We’ve taken to calling this Hybrid Application Security Testing, or HAST, to highlight its role as part of the overall application security testing process. HAST merges and correlates the results from SAST tools and DAST tools to focus your efforts on the vulnerabilities that matter most, and deliver a huge benefit to application security testing.
SAST tools identify potential vulnerabilities. Results need to be cross-referenced with issues found by DAST tools to determine if potential vulnerabilities are exploitable threats.
HAST accomplishes this, combining and correlating the results from both types of tools. You are able to identify which vulnerabilities are truly exploitable, and should be at the top of your remediation list.

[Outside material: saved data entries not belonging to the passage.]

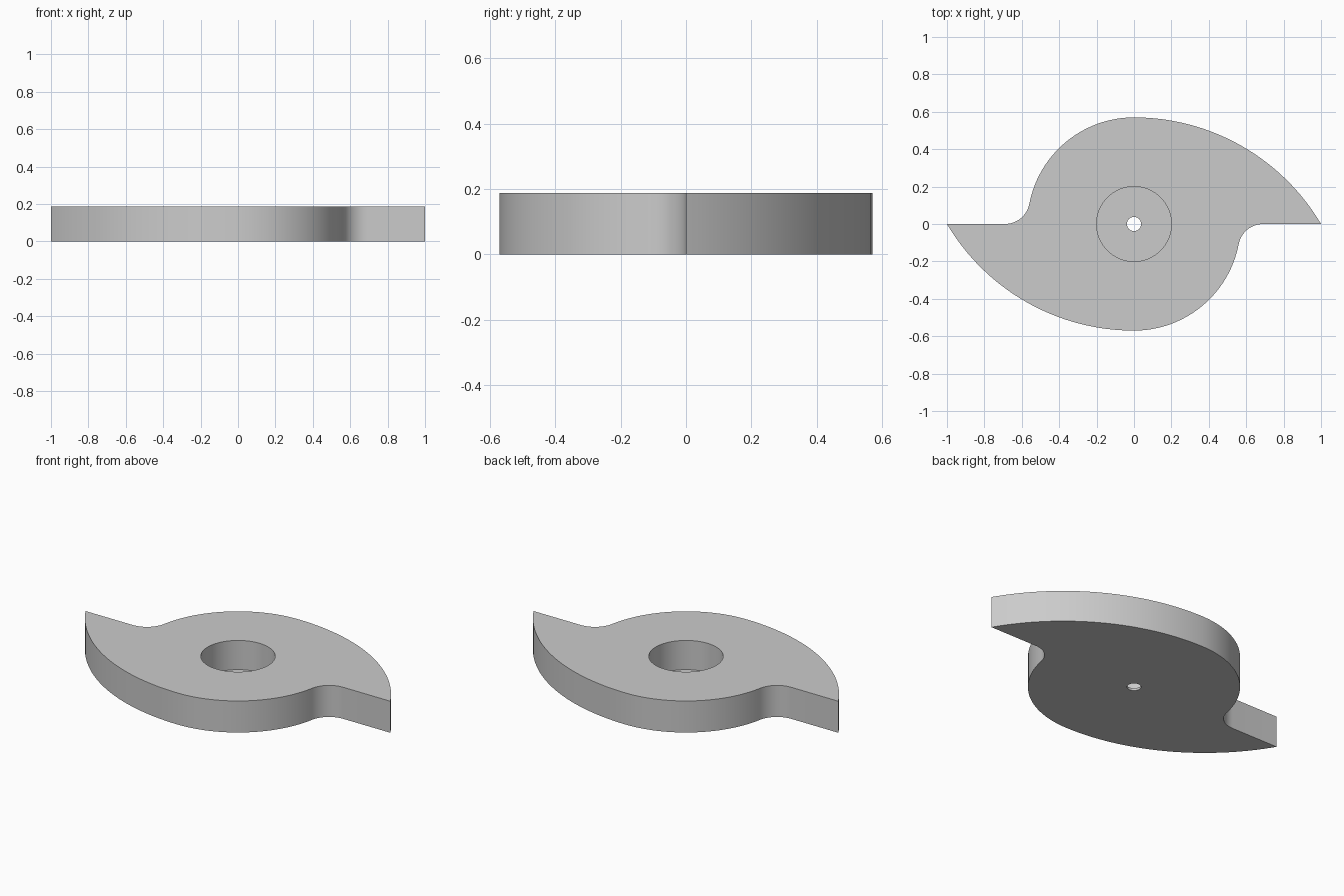
import bpy, bmesh
from math import pi, sin, cos, atan2, sqrt

cube = bpy.data.objects.get("Cube")
if cube:
    bpy.data.objects.remove(cube, do_unlink=True)

HEIGHT = 0.187
FLOOR = 0.014         # thickness left under the counterbore
HUB = 0.57            # radius of the round back of each lobe
BORE, PIN = 0.2, 0.038


def arc(cx, cy, r, a0, a1, n):
    """Points along an arc, both ends included."""
    return [(cx + r * cos(a0 + (a1 - a0) * i / n),
             cy + r * sin(a0 + (a1 - a0) * i / n)) for i in range(n + 1)]


# Half outline: long sweep from the tip, hub arc, fillet into the flat edge
drop = (1 - HUB ** 2) / (2 * HUB)
fillet = 0.133
fillet_x = -sqrt((HUB + fillet) ** 2 - fillet ** 2)
touch = atan2(fillet, fillet_x)
half = arc(0, -drop, HUB + drop, atan2(drop, 1), pi / 2, 32)
half += arc(0, 0, HUB, pi / 2, touch, 28)[1:]
half += arc(fillet_x, fillet, fillet, touch - pi, -pi / 2, 14)[1:]
outline = half + [(-x, -y) for x, y in half]

bm = bmesh.new()


def loop(points, z):
    """Closed ring of edges at one height."""
    vs = [bm.verts.new((x, y, z)) for x, y in points]
    return [bm.edges.new((a, b)) for a, b in zip(vs, vs[1:] + vs[:1])]


def circle(r, n):
    return arc(0, 0, r, 0, 2 * pi, n)[:-1]


outer_low, outer_high = loop(outline, 0), loop(outline, HEIGHT)
bore_low, bore_high = loop(circle(BORE, 64), FLOOR), loop(circle(BORE, 64), HEIGHT)
pin_low, pin_high = loop(circle(PIN, 32), 0), loop(circle(PIN, 32), FLOOR)

# Flat faces: underside, top and counterbore floor
for rings in ((outer_low, pin_low), (outer_high, bore_high), (bore_low, pin_high)):
    bmesh.ops.triangle_fill(bm, edges=rings[0] + rings[1], use_beauty=True)

# Upright walls
for low, high in ((outer_low, outer_high), (bore_low, bore_high), (pin_low, pin_high)):
    for a, b in zip(low, high):
        bm.faces.new((a.verts[0], a.verts[1], b.verts[1], b.verts[0]))
bmesh.ops.recalc_face_normals(bm, faces=bm.faces)

mesh = bpy.data.meshes.new("cam_plate")
bm.to_mesh(mesh)
bm.free()
plate = bpy.data.objects.new("cam_plate", mesh)
bpy.context.collection.objects.link(plate)

# Plain grey finish
grey = bpy.data.materials.new("plain_grey")
grey.use_nodes = True
color = (0.6, 0.6, 0.6, 1)
grey.diffuse_color = color
grey.node_tree.nodes["Principled BSDF"].inputs["Base Color"].default_value = color
mesh.materials.append(grey)

# Smooth walls with crisp rims
bpy.ops.object.select_all(action='DESELECT')
plate.select_set(True)
bpy.context.view_layer.objects.active = plate
bpy.ops.object.shade_smooth_by_angle(angle=pi / 6)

HAST once again uses the same technology as IAST and RASP, by installing an agent within the application. The agent works in the running application while DAST penetration testing is taking place, and identifies which DAST findings are associated with which SAST findings.
The latest version of Code Dx Enterprise now offers HAST. More information on this new capability is coming soon.
These newer application security testing tools make application security testing better. But they do not replace SAST and DAST tools.
A proper application security testing strategy uses SAST, DAST, IAST, RASP, and HAST to identify vulnerabilities, prioritize them, and provide an extra layer of protection against attack.
But you still need to fix the issues that are found, which requires a remediation process. Using the right tools gives you comprehensive coverage, and streamlines the entire process by automatically correlating results to help you identify those that need immediate attention.
As new tools and technologies emerge, you need to educate yourself to see how you can keep your application secure.